Your assignment: Within the entries below, find every line that has the string "objects", then copy it.

==============================

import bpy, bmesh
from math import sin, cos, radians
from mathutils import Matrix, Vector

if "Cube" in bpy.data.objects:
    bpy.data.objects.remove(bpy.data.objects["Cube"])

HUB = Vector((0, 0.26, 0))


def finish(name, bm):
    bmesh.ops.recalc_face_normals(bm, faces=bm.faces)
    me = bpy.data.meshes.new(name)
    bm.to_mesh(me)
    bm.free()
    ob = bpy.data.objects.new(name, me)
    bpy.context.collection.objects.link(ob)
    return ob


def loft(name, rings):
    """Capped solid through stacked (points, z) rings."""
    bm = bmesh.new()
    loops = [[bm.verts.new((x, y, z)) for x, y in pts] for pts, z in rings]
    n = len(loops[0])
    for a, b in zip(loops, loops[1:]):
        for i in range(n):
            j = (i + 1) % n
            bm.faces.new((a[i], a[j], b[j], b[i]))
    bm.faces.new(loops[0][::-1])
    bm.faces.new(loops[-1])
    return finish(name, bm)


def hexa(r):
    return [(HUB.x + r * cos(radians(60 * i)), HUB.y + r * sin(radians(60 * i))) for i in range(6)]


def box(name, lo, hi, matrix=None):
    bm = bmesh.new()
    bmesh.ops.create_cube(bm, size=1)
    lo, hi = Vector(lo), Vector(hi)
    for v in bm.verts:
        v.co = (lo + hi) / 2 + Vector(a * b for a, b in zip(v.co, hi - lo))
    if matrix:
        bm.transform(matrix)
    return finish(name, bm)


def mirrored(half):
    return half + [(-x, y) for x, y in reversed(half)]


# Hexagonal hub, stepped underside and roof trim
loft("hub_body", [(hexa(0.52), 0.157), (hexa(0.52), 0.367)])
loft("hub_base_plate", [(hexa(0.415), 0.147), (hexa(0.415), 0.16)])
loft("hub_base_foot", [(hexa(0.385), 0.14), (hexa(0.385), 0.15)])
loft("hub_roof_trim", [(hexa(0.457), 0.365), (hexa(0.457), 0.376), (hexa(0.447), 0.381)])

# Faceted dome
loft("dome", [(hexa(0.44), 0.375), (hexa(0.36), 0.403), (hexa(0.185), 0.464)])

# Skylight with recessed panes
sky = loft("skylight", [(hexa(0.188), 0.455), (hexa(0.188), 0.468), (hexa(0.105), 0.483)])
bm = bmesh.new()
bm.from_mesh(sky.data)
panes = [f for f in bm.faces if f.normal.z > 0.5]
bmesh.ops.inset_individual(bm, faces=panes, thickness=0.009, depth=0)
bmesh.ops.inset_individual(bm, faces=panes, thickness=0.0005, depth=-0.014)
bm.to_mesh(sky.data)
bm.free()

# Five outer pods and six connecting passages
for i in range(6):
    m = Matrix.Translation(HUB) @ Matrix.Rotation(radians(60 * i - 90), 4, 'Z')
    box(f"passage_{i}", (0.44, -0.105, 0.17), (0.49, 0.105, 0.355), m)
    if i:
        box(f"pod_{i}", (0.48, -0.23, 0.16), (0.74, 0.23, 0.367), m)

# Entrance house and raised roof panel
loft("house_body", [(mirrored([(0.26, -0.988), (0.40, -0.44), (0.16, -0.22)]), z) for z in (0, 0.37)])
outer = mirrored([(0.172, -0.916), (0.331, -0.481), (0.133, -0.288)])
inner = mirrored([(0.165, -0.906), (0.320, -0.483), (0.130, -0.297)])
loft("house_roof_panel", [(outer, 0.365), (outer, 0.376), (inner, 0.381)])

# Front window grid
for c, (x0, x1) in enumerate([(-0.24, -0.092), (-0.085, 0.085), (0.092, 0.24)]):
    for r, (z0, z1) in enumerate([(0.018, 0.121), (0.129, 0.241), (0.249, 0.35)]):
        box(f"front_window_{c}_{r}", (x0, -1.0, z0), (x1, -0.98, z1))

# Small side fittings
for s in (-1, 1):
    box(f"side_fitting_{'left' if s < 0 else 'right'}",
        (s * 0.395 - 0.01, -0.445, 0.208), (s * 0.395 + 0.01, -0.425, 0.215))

==============================

Output:
if "Cube" in bpy.data.objects:
    bpy.data.objects.remove(bpy.data.objects["Cube"])
    ob = bpy.data.objects.new(name, me)
    bpy.context.collection.objects.link(ob)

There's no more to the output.